Harumph, harumph. Movumupout, you seem to know what you are talking about. PTX and this whole layer of the specialty pharma sector are the walking dead. DESI business will go away almost entirely (with the exception of the pittance of undercover OTC products that move without any third-party or Medicaid coverage). The Cedax and head lice business -- that's going to be an uphill battle. Productivity at the rep level with these boat anchors will suffer.
The analyst community had high hopes for high margins based on PTX's history. What they didn't understand was that historically PTX was getting huge productivity moving their Medicaid-covered DESI drugs. All that was required in that world was a sample drop and good coverage. The reps were glorified delivery wonks. Having to actually convince a doctor to write scripts for a third-tier antibiotic priced well north of $100/bottle is a much more difficult task. Sales and marketing costs go up, revenues flat to down, and the market turns on you.
1) I talked to some docs about Cedax, every one of them said they wouldn't use it as a "first line" treatment for a child's ear infection. They all said that they would use amoxicillin first, which is less expensive and better tolerated. On top of that, they all said that there is at least 6 generic cephalosporins on the market that are all cheaper than branded Cedax! Cedax will never see the the type of growth the company is promising.
2) In the two quarters that were supposed to be PTX's best, Q4 and Q1, they only did .06c and .04c, way below (66% below) analyst estimates. No matter how you look at it, or rationalize it, this company is way underperforming, largely because Cedax is underperforming. They say most acquisitions turn out to be a bust, Cedax is probably no different.
3) The cold/ allergy products are completely generic (as in their active ingredients are not in any way unique, tons of products have the same ingredients!), in a highly competitive market and aren't worth much in a sale (or valued much in the stock price maybe 8 to 10x earnings, tops). Also, the cold products franchise is slowly decaying, and thats why the mgt team is anxiously trying to sign as many agreements they can to diversify its business. Because its bread and butter cold product line has been in trouble for awhile now. Expect stagnant to falling sales and decreasing margins on these products.
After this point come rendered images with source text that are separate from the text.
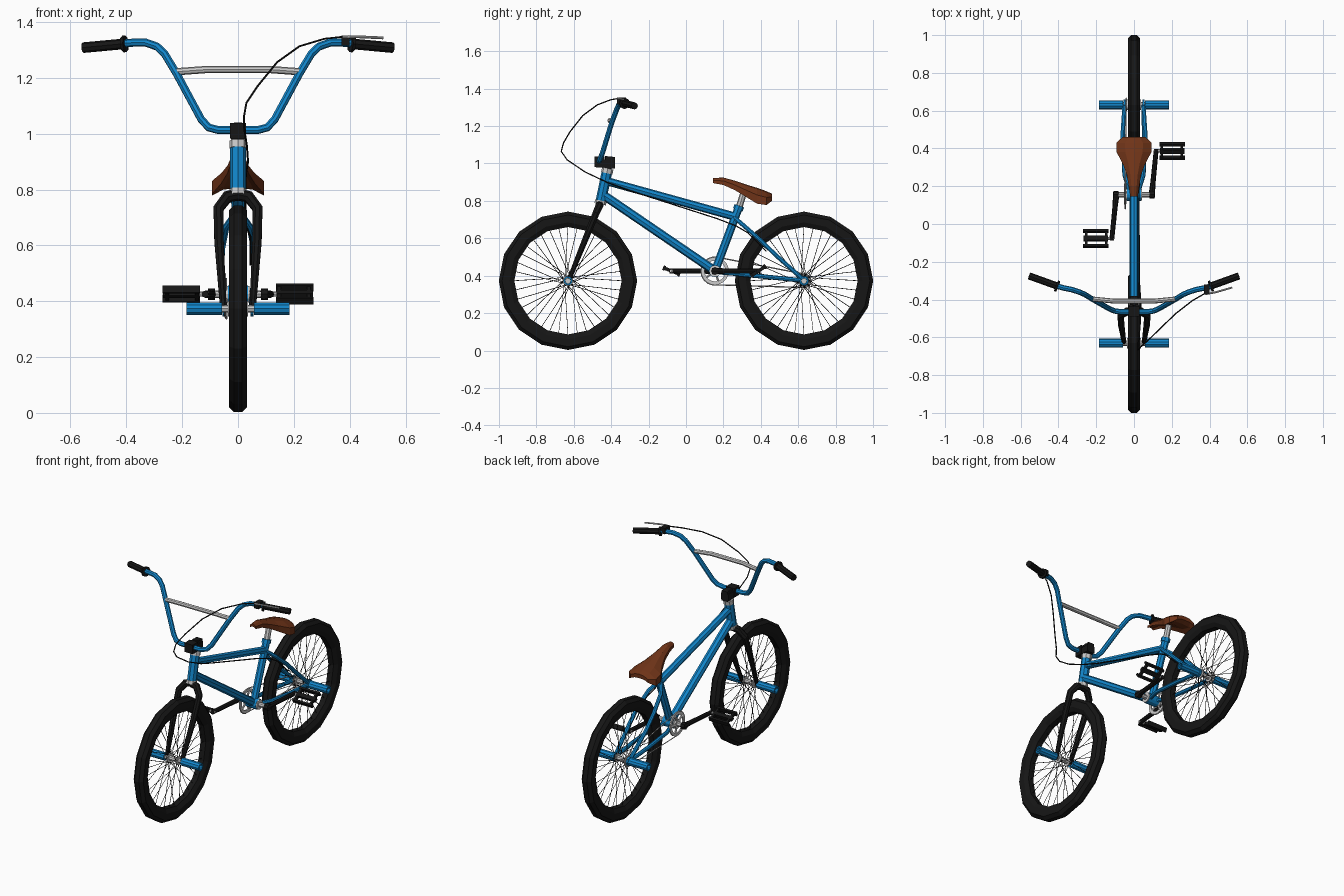
import bpy, bmesh, math
from mathutils import Vector, Matrix

if "Cube" in bpy.data.objects:
    bpy.data.objects.remove(bpy.data.objects["Cube"])


def material(name, rgb):
    m = bpy.data.materials.new(name)
    m.diffuse_color = (*rgb, 1)
    m.use_nodes = True
    m.node_tree.nodes["Principled BSDF"].inputs["Base Color"].default_value = m.diffuse_color
    return m


BLUE = material("blue_paint", (0.006, 0.24, 0.6))
BLACK = material("black_rubber", (0.008, 0.008, 0.008))
BROWN = material("brown_leather", (0.16, 0.034, 0.009))
WHEEL_Z, FRONT_Y, REAR_Y = 0.373, -0.631, 0.631
BB = (0.155, 0.425)  # crank axle, y and z


def link(name, me, mat):
    ob = bpy.data.objects.new(name, me)
    bpy.context.collection.objects.link(ob)
    if mat:
        me.materials.append(mat)
    return ob


def tubes(name, paths, r, mat=None, sides=8, radii=None, closed=False):
    """Sweep a polygon of the given sides along each path."""
    cu = bpy.data.curves.new(name + "_path", 'CURVE')
    cu.dimensions = '3D'
    cu.bevel_depth = r
    cu.bevel_resolution = max(0, sides // 2 - 2)
    cu.use_fill_caps = True
    for path in paths:
        sp = cu.splines.new('POLY')
        sp.points.add(len(path) - 1)
        for i, p in enumerate(path):
            sp.points[i].co = (*p, 1)
            sp.points[i].radius = radii[i] if radii else 1
        sp.use_cyclic_u = closed
        sp.use_smooth = False
    tmp = bpy.data.objects.new(name + "_path", cu)
    bpy.context.collection.objects.link(tmp)
    dg = bpy.context.evaluated_depsgraph_get()
    me = bpy.data.meshes.new_from_object(tmp.evaluated_get(dg))
    bpy.data.objects.remove(tmp)
    me.materials.clear()
    return link(name, me, mat)


def lathe(name, profile, y, z, n, mat=None):
    """Turn a closed (x, radius) profile around an x-wise axle."""
    bm = bmesh.new()
    rings = []
    for i in range(n):
        a = 2 * math.pi * i / n
        rings.append([bm.verts.new((x, y + r * math.cos(a), z + r * math.sin(a))) for x, r in profile])
    k = len(profile)
    for i in range(n):
        p, q = rings[i], rings[(i + 1) % n]
        for j in range(k):
            bm.faces.new((p[j], p[(j + 1) % k], q[(j + 1) % k], q[j]))
    return finish(name, bm, mat)


def finish(name, bm, mat):
    bmesh.ops.recalc_face_normals(bm, faces=bm.faces)
    me = bpy.data.meshes.new(name)
    bm.to_mesh(me)
    bm.free()
    return link(name, me, mat)


def boxes(name, items, mat=None, matrix=Matrix()):
    bm = bmesh.new()
    for c, s in items:
        bmesh.ops.create_cube(bm, size=1, matrix=matrix @ Matrix.Translation(c) @ Matrix.Diagonal((*s, 1)))
    return finish(name, bm, mat)


def mir(path):
    return [(-x, y, z) for x, y, z in path]


def both(path):
    return [path, mir(path)]


def ring(x0, x1, r0, r1):
    return [(x0, r0), (x1, r0), (x1, r1), (x0, r1)]


# Wheels: tyre, spokes, hub and pegs
for label, y in (("front", FRONT_Y), ("rear", REAR_Y)):
    tyre = [(-.015, .37), (.015, .37), (.033, .352), (.033, .312), (.018, .287), (-.018, .287), (-.033, .312), (-.033, .352)]
    lathe(label + "_tyre", tyre, y, WHEEL_Z, 16, BLACK)
    spokes = []
    for i in range(36):
        a = 2 * math.pi * i / 36
        h = a + (0.9 if i % 4 < 2 else -0.9)
        spokes.append([((-.032 if i % 2 else .032), y + .022 * math.cos(h), WHEEL_Z + .022 * math.sin(h)),
                       (0, y + .292 * math.cos(a), WHEEL_Z + .292 * math.sin(a))])
    tubes(label + "_spokes", spokes, .0017, BLACK, 4)
    tubes(label + "_hub", [[(-.06, y, WHEEL_Z), (.06, y, WHEEL_Z)]], .014)
    for s in (-1, 1):
        side = "left" if s < 0 else "right"
        lathe(f"{label}_{side}_hub_flange", ring(s * .028, s * .036, .012, .027), y, WHEEL_Z, 12)
        lathe(f"{label}_{side}_peg", ring(s * .058, s * .185, .015, .024), y, WHEEL_Z, 10, BLUE)
        tubes(f"{label}_{side}_peg_bolt", [[(s * .058, y, WHEEL_Z), (s * .09, y, WHEEL_Z)]], .015)

# Frame
tubes("head_tube", [[(0, -.455, .80), (0, -.424, .95)]], .028, BLUE)
tubes("headset_cups", [[(0, -.459, .782), (0, -.455, .802)], [(0, -.424, .948), (0, -.418, .974)]], .031)
tubes("top_tube", [[(0, -.433, .908), (0, .265, .715)]], .022, BLUE)
tubes("down_tube", [[(0, -.447, .835), (0, *BB)]], .024, BLUE)
tubes("seat_tube", [[(0, *BB), (0, .284, .77)]], .022, BLUE)
tubes("seat_stays", both([(.01, .258, .712), (.042, .31, .667), (.058, .40, .588), (.06, .48, .51), (.05, .631, .376)]), .012, BLUE)
tubes("chain_stays", both([(.02, .165, .42), (.05, .26, .411), (.055, .45, .392), (.05, .631, .374)]), .012, BLUE)
lathe("dropouts_left", ring(-.056, -.044, .01, .027), REAR_Y, WHEEL_Z, 8, BLUE)
lathe("dropouts_right", ring(.044, .056, .01, .027), REAR_Y, WHEEL_Z, 8, BLUE)
tubes("bottom_bracket_shell", [[(-.036, *BB), (.036, *BB)]], .032, BLUE, 12)

# Fork
tubes("fork_legs", both([(0, -.46, .782), (.038, -.464, .774), (.07, -.482, .732), (.068, -.53, .615), (.052, FRONT_Y, .365)]),
      .02, BLACK, radii=[1.1, 1.1, 1, .9, .6])

# Stem and handlebar
boxes("stem", [((0, -.432, 1.0), (.05, .10, .042)), ((0, -.463, 1.01), (.056, .052, .056)),
               ((0, -.405, 1.005), (.04, .05, .062))], BLACK)
tubes("steerer_spacer", [[(0, -.419, .965), (0, -.412, 1.038)]], .02, BLACK)
half = [(.07, -.465, 1.013), (.105, -.46, 1.022), (.132, -.448, 1.052), (.22, -.398, 1.215), (.262, -.372, 1.285),
        (.29, -.36, 1.312), (.33, -.347, 1.326), (.375, -.338, 1.326), (.42, -.325, 1.322), (.54, -.28, 1.31)]
tubes("handlebar", [mir(half)[::-1] + half], .0145, BLUE)
tubes("crossbar", [[(-.218, -.397, 1.222), (-.11, -.408, 1.23), (.11, -.408, 1.23), (.218, -.397, 1.222)]], .013)
tubes("grips", both([(.405, -.329, 1.322), (.555, -.275, 1.308)]), .019, BLACK)
tubes("grip_flanges", both([(.402, -.331, 1.322), (.412, -.327, 1.321)]), .03, BLACK)

# Brake lever and cable
boxes("lever_mount", [((.385, -.345, 1.334), (.03, .05, .036))], BLACK)
tubes("brake_lever", [[(.375, -.372, 1.346), (.43, -.362, 1.347), (.52, -.336, 1.343)]], .005)
tubes("brake_cable", [[(.375, -.368, 1.347), (.31, -.405, 1.34), (.22, -.475, 1.313), (.14, -.552, 1.256), (.07, -.62, 1.17),
                       (.03, -.655, 1.11), (.022, -.667, 1.065), (.022, -.636, 1.02), (.032, -.54, .955), (.036, -.42, .898),
                       (.028, -.30, .855), (.026, .17, .704), (.03, .27, .665), (.045, .33, .63), (.044, .43, .53)]],
      .0035, BLACK, 6)

# Seat: lofted sections of y, top z, skirt z, half width
sections = [(.145, .922, .895, .02), (.20, .925, .885, .028), (.26, .908, .858, .038), (.32, .888, .822, .06),
            (.38, .870, .785, .092), (.43, .852, .778, .094), (.46, .838, .80, .06)]
bm = bmesh.new()
loops = []
for y, zt, zb, w in sections:
    h = zt - zb
    shape = [(0, zt), (.5 * w, zt - .08 * h), (w, zt - .45 * h), (w, zb), (.55 * w, zb + .3 * h), (0, zb + .35 * h)]
    shape += [(-x, z) for x, z in shape[4:0:-1]]
    loops.append([bm.verts.new((x, y, z)) for x, z in shape])
for a, b in zip(loops, loops[1:]):
    for j in range(len(a)):
        k = (j + 1) % len(a)
        bm.faces.new((a[j], a[k], b[k], b[j]))
bm.faces.new(loops[0])
bm.faces.new(loops[-1])
finish("seat", bm, BROWN)
tubes("seat_post", [[(0, .279, .75), (0, .31, .85)]], .018)
tubes("seat_clamp", [[(0, .277, .752), (0, .285, .774)]], .027, BLUE)

# Crank axle, chainring, cog and chain
tubes("crank_axle", [[(-.1, *BB), (.1, *BB)]], .014)
for s in (-1, 1):
    lathe("bearing_cup_" + ("left" if s < 0 else "right"), ring(s * .034, s * .042, .012, .03), *BB, 12)
CX = -.047
lathe("chainring", ring(CX - .004, CX + .004, .056, .074), *BB, 20)
lathe("chainring_boss", ring(CX - .006, CX + .006, .012, .027), *BB, 12)
arms = []
for i in range(5):
    a = 2 * math.pi * i / 5
    arms.append([(CX, BB[0] + r * math.cos(a), BB[1] + r * math.sin(a)) for r in (.02, .06)])
tubes("chainring_arms", arms, .007, None, 6)
lathe("rear_cog", ring(-.044, -.038, .012, .034), REAR_Y, WHEEL_Z, 14)
chain = [(CX, BB[0] + .075 * math.cos(a), BB[1] + .075 * math.sin(a))
         for a in [math.radians(80 + 20 * i) for i in range(11)]]
chain += [(-.042, REAR_Y + .036 * math.cos(a), WHEEL_Z + .036 * math.sin(a))
          for a in [math.radians(-90 + 20 * i) for i in range(10)]]
tubes("chain", [chain], .0035, None, 4, closed=True)

# Cranks and cage pedals, half a turn apart
for s, side, tilt in ((-1, "left", -22), (1, "right", 33)):
    py = BB[0] + s * .232
    tubes(side + "_crank", [[(s * .093, BB[0] - s * .012, BB[1]), (s * .1, BB[0] + s * .06, BB[1]),
                             (s * .118, py + s * .01, BB[1])]], .014, BLACK, radii=[1.25, 1, .9])
    tubes(side + "_crank_boss", [[(s * .082, *BB), (s * .108, *BB)]], .021, BLACK)
    m = Matrix.Translation((s * .203, py, BB[1])) @ Matrix.Rotation(math.radians(tilt), 4, 'X')
    boxes(side + "_pedal", [((0, -.043, 0), (.134, .012, .026)), ((0, .043, 0), (.134, .012, .026)),
                            ((-s * .056, 0, 0), (.014, .086, .018)), ((s * .05, 0, 0), (.012, .086, .018)),
                            ((0, 0, 0), (.13, .024, .02))], BLACK, m)
    tubes(side + "_pedal_spindle", [[(s * .105, py, BB[1]), (s * .16, py, BB[1])]], .009)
4) Company has diluted shareholders over the last year by 20% by issuing stock, options, to employees, mgt, and even to do the Parapro deal.